It is surprising the number of times where one or more of Bathurst's doctors in the 1800s and early 1900s were responsible for suggesting ideas for local projects such as parks and memorial drives.
It was during the last decade of the reign of Queen Victoria that this magnificent park in Bathurst was created for people at the time and future generations like us today. The eight acre park itself was named after Dr Richard Machattie and the feature in today's photo, the 'duck pond' after Dr William Walter Spencer. The duck pond, or more correctly 'Lake Spencer', has from the time it was completed, nearly 120 years ago, been a popular location, especially with children.
On early town maps of Bathurst the block of land surrounded by William, Keppel, George and Russell Streets was designated as land for "public use" when the Assistant Surveyor arrived to lay out Bathurst. Mr. James Richards arrived to finally, and officially, survey the western side of the Macquarie River so that blocks of land could be purchased and such land for schools, churches, parks and reserves could be set aside. It was 1832 and blocks of land went on sale the following year. Fortunately 'Section 6' was land reserved that would be primarily used for Machattie Park.

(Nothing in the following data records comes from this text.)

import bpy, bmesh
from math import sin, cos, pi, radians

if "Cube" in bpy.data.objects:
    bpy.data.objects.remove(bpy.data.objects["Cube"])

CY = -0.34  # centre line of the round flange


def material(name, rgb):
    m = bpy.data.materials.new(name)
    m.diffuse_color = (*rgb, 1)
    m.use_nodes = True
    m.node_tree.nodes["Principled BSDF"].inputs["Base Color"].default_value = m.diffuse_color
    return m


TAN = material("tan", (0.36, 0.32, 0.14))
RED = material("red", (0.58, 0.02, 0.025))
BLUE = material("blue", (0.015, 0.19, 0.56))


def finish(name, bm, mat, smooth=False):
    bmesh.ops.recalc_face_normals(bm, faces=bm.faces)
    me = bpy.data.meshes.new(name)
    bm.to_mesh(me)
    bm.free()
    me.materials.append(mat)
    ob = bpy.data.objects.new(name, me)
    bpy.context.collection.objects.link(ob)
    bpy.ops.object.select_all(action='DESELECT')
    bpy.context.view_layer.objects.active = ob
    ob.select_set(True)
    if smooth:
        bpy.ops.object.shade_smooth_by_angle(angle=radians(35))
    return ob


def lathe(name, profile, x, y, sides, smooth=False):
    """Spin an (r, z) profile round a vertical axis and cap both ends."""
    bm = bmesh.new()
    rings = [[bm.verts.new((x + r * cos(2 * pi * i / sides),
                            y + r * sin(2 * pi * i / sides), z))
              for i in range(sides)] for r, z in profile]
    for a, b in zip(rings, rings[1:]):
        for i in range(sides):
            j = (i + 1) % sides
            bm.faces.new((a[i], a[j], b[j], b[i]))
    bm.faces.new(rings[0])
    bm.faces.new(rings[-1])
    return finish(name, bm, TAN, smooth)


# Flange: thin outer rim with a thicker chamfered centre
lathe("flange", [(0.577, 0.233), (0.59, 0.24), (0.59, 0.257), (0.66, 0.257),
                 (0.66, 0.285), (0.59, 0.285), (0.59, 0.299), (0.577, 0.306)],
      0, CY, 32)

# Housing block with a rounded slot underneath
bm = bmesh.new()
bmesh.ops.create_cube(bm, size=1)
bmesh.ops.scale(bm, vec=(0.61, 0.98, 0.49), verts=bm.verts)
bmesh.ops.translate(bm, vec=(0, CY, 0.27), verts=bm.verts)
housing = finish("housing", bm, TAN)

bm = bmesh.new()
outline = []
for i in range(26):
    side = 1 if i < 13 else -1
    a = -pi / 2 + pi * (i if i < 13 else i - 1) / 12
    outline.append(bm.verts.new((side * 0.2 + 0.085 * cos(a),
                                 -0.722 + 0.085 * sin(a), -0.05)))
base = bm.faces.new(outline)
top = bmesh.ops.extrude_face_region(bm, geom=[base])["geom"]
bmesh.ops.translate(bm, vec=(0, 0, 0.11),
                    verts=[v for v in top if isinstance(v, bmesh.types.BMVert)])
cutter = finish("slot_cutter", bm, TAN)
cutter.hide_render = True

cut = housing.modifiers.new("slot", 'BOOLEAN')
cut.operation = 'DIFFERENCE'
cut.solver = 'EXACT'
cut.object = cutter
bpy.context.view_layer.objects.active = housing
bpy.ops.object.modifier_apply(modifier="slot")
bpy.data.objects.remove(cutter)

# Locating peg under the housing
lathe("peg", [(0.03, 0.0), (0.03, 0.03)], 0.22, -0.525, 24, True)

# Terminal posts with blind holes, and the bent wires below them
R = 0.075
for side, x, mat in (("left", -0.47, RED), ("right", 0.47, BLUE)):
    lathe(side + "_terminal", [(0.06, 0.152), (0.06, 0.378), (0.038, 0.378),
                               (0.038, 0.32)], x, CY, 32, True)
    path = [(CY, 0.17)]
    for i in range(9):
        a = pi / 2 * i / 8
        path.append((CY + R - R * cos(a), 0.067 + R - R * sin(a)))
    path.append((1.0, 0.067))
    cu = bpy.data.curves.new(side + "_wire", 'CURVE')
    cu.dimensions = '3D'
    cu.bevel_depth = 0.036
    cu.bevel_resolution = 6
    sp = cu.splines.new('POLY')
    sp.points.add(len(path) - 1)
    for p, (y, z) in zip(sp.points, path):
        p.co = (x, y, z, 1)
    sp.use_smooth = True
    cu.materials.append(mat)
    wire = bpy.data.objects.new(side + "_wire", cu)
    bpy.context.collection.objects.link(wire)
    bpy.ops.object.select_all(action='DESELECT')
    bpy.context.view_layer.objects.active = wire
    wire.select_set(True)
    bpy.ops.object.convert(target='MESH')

Prior to 1890 when the project began, part of this block had been used for Bathurst's 'second gaol'. The gaol was constructed in the late 1830s however by the 1870s locals were not that impressed by it being 'in the middle of town.' It would take almost a decade for the Bathurst Council and other locals to convince the Colony of New South Wales Government to remove it. It seems that the offer of suitable land on the Town Common, some ten acres in size, for another gaol to be constructed helped Government officials make up their mind.
The Bathurst Free Press and the Bathurst Daily Times cover the progress of our Victorian era park in quite some detail and it was the Editor of the Bathurst Free Press who was none too pleased that the park was to be originally called "Dalley Park." Initially it was named by the Bathurst Council after a man who had died in the mid 1860s. Then it seems some of the local councillors did a back flip after the newspaper was printed as well as a large group of ratepayers attending the following council meeting. In a vote 5 to 4 with Dr Richard Machattie's son Thomas, who was on council at the time abstaining from the vote, the name was changed to Machattie Park.

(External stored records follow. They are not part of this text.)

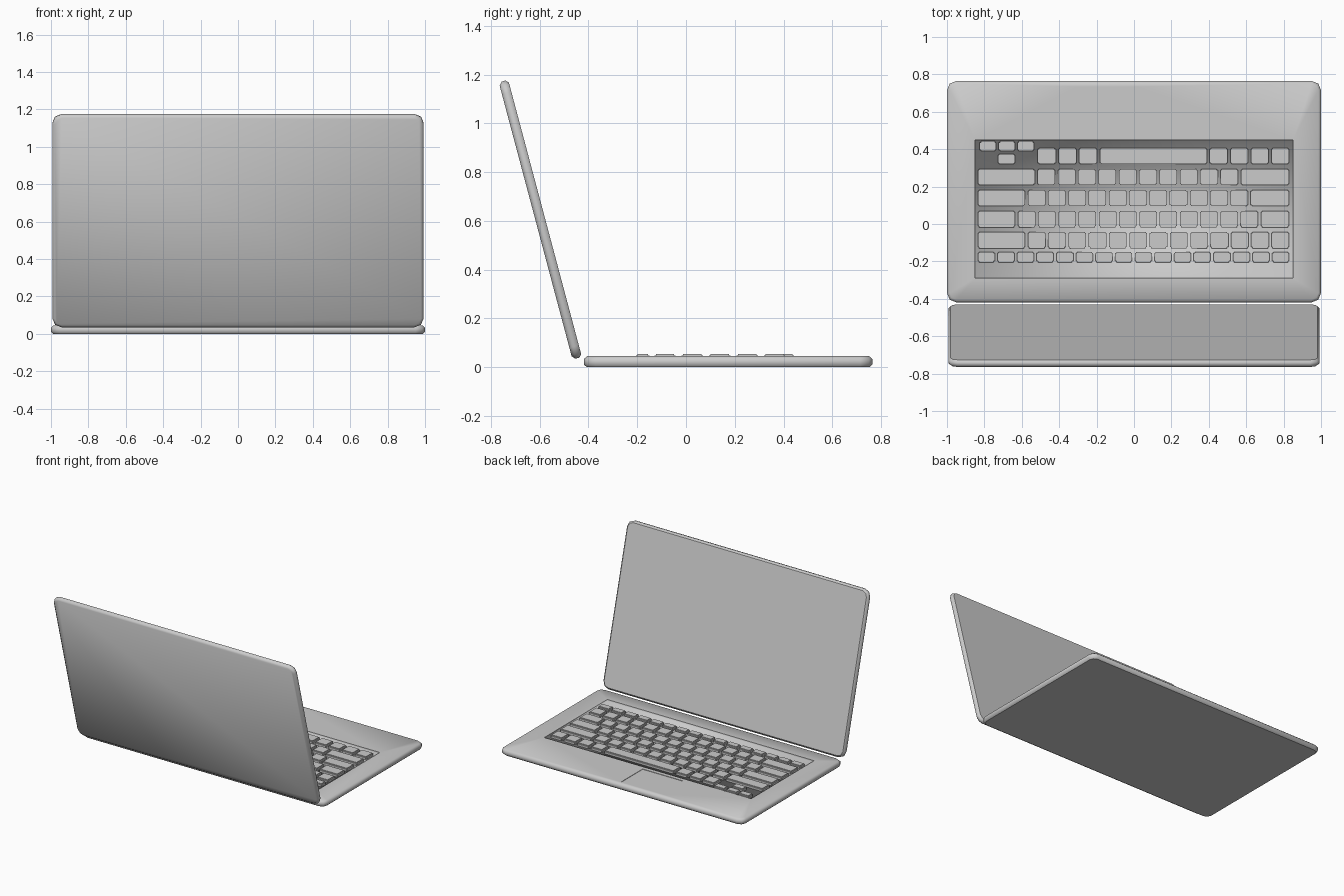
import bpy, bmesh, math
from mathutils import Matrix

cube = bpy.data.objects.get("Cube")
if cube:
    bpy.data.objects.remove(cube, do_unlink=True)

grey = bpy.data.materials.new("plain grey")
grey.use_nodes = True
grey.diffuse_color = (0.6, 0.6, 0.6, 1)
grey.node_tree.nodes["Principled BSDF"].inputs["Base Color"].default_value = (0.6, 0.6, 0.6, 1)


def finish(bm, name):
    bmesh.ops.recalc_face_normals(bm, faces=bm.faces)
    mesh = bpy.data.meshes.new(name)
    bm.to_mesh(mesh)
    bm.free()
    mesh.materials.append(grey)
    obj = bpy.data.objects.new(name, mesh)
    bpy.context.collection.objects.link(obj)
    return obj


def outline(hx, hy, cy, inset, radius=0.05):
    """Rectangle with corners rounded in two steps."""
    points = []
    for quarter, (sx, sy) in enumerate(((1, 1), (-1, 1), (-1, -1), (1, -1))):
        for step in range(3):
            a = math.radians(90 * quarter + 45 * step)
            points.append((sx * (hx - radius) + (radius - inset) * math.cos(a),
                           cy + sy * (hy - radius) + (radius - inset) * math.sin(a)))
    return points


def ring(bm, points, z):
    return [bm.verts.new((x, y, z)) for x, y in points]


def bridge(bm, lower, upper):
    n = len(lower)
    return [bm.faces.new((lower[i], lower[(i + 1) % n], upper[(i + 1) % n], upper[i]))
            for i in range(n)]


def loop_edges(bm, verts):
    return [bm.edges.get((v, verts[(i + 1) % len(verts)])) for i, v in enumerate(verts)]


def slab(name, hx, hy, cy, thick, recesses=()):
    """Thin soft-edged case, with optional rectangular recesses in the upper face."""
    bm = bmesh.new()
    levels = ((0, 0.012), (0.011, 0), (thick - 0.012, 0), (thick, 0.014))
    rings = [ring(bm, outline(hx, hy, cy, inset), z) for z, inset in levels]
    for lower, upper in zip(rings, rings[1:]):
        bridge(bm, lower, upper)
    bm.faces.new(rings[0][::-1])
    sharp = loop_edges(bm, rings[0])
    if recesses:
        top_edges = loop_edges(bm, rings[-1])
        for x0, x1, y0, y1, depth, soft in recesses:
            corners = ((x0, y0), (x1, y0), (x1, y1), (x0, y1))
            rim, floor = ring(bm, corners, thick), ring(bm, corners, thick - depth)
            bridge(bm, floor, rim)
            bm.faces.new(floor)
            top_edges += loop_edges(bm, rim)
            sharp += loop_edges(bm, rim)
            if not soft:
                sharp += loop_edges(bm, floor)
        bmesh.ops.triangle_fill(bm, use_beauty=True, use_dissolve=False, edges=top_edges,
                                normal=(0, 0, 1))
    else:
        bm.faces.new(rings[-1])
    for face in bm.faces:
        face.smooth = True
    for edge in sharp:
        edge.smooth = False
    return finish(bm, name)


# Base with keyboard well and trackpad
THICK = 0.045
slab("base", 1.0, 0.592, 0.173, THICK,
     [(-0.85, 0.85, -0.29, 0.45, 0.012, True),
      (-0.31, 0.02, 0.48, 0.735, 0.003, False)])

# Screen lid, leaning back from the hinge edge
lid = slab("screen_lid", 0.993, 0.588, 0, 0.04)
lid.rotation_euler = (math.radians(104.9), 0, 0)
lid.location = (0, -0.578, 0.61)


# Keys
def key(bm, x0, x1, y0, y1, low=0.032, high=0.054):
    place = Matrix.Translation(((x0 + x1) / 2, (y0 + y1) / 2, (low + high) / 2))
    size = Matrix.Diagonal((x1 - x0, y1 - y0, high - low, 1))
    verts = bmesh.ops.create_cube(bm, size=1, matrix=place @ size)["verts"]
    edges = {e for v in verts for e in v.link_edges
             if max(p.co.z for p in e.verts) > high - 0.001}
    bmesh.ops.bevel(bm, geom=list(edges), offset=0.006, segments=2, affect='EDGES')


def key_row(name, y0, y1, spans):
    """Each span is a start, an end and the number of equal keys between them."""
    bm = bmesh.new()
    gap = 0.014
    for start, end, count in spans:
        pitch = (end - start + gap) / count
        for i in range(count):
            x = start + i * pitch
            key(bm, x, x + pitch - gap, y0, y1)
    obj = finish(bm, name)
    bpy.ops.object.select_all(action='DESELECT')
    obj.select_set(True)
    bpy.context.view_layer.objects.active = obj
    bpy.ops.object.shade_smooth_by_angle(angle=math.radians(50))


LEFT, RIGHT = -0.835, 0.83
key_row("function_key_row", -0.205, -0.15, [(LEFT, RIGHT, 16)])

# Letter rows: end of the wide left key, end of the plain keys, plain key count
rows = [(-0.582, RIGHT, 13), (-0.635, 0.664, 12), (-0.582, 0.61, 11), (-0.53, 0.557, 10)]
for i, (wide_end, plain_end, count) in enumerate(rows):
    y = -0.13 + 0.1125 * i
    spans = [(LEFT, wide_end, 1), (wide_end + 0.014, plain_end, count)]
    if plain_end < RIGHT:
        spans.append((plain_end + 0.014, RIGHT, 1))
    key_row(f"letter_key_row_{i + 1}", y, y + 0.087, spans)

key_row("space_key_row", 0.32, 0.407,
        [(-0.515, -0.197, 3), (-0.183, 0.39, 1), (0.405, RIGHT, 4)])
key_row("arrow_keys_side", 0.389, 0.443, [(-0.825, -0.535, 3)])
key_row("arrow_key_middle", 0.32, 0.374, [(-0.727, -0.636, 1)])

Both Dr Machattie and Dr Spencer even offered their own money, on loan of course, to Bathurst Council so work could begin immediately. Dr Spencer had served as a Bathurst Council Alderman for some six years as well as being Mayor in 1884, the latter being only eight years after he arrived in Bathurst to take up his practice. Costings were done and the NSW Government offered £1,000 if the community could raise a similar amount which they managed to do. The cost of the 'pond' was estimated at £300.
Under the control of the Head Gardiner Mr. A.A. Patterson the pond was constructed by pick and shovel along with a horse and cart owned by Mr. B. Henderson. The latter also helped with other areas of the park. The hole was constructed in the shape of a back to front 'S' and lined with crushed granite obtained from the crusher at Kelso. Coarse river gravel and cement was applied at some time also. It took some forty loads of granite to complete the job afterwhich turf was laid around the edge allowing Mr. Patterson to report to the Council meeting in November of 1890 that the 'lake' was complete. The soil removed from the hole was placed in nominated and desired areas in the park.
It must have been an honour for Dr Spencer to have this feature named after him and he attended various openings as each park feature was completed. He also assisted with plantings in the park. Unfortunately his association with the planning and the park stopped when he died in 1893.
A metal fence was also placed around the pond which soon attracted ducks and swans that normally used the Macquarie River. When pelicans and other seabirds arrived, such as seagulls, and it was suggested that some form of shelter should be constructed. The idea was conveyed to Council several months after the pond was completed and resulted in the construction of two small low buildings.
Lake Spencer undergoes a cleanout on a fairly regular basis and has only recently been drained and cleaned. Over the years it has given up some unusual items especially during cleaning such as a set of dentures, bicycles, tools, coins, purses, wallets, credit cards, toys, and more latterly mobile phones to name a few.
For those who are observant there is a plaque (which has recently been cleaned) attached to a rock acknowledging Dr Spencer's involvement which reads "This Lake records the services of Dr. W.W. Spencer – A good citizen and one of the founders of Machattie Park."
Lake Spencer still remains extremely popular, especially with smaller children who love to feed the ducks with their bread.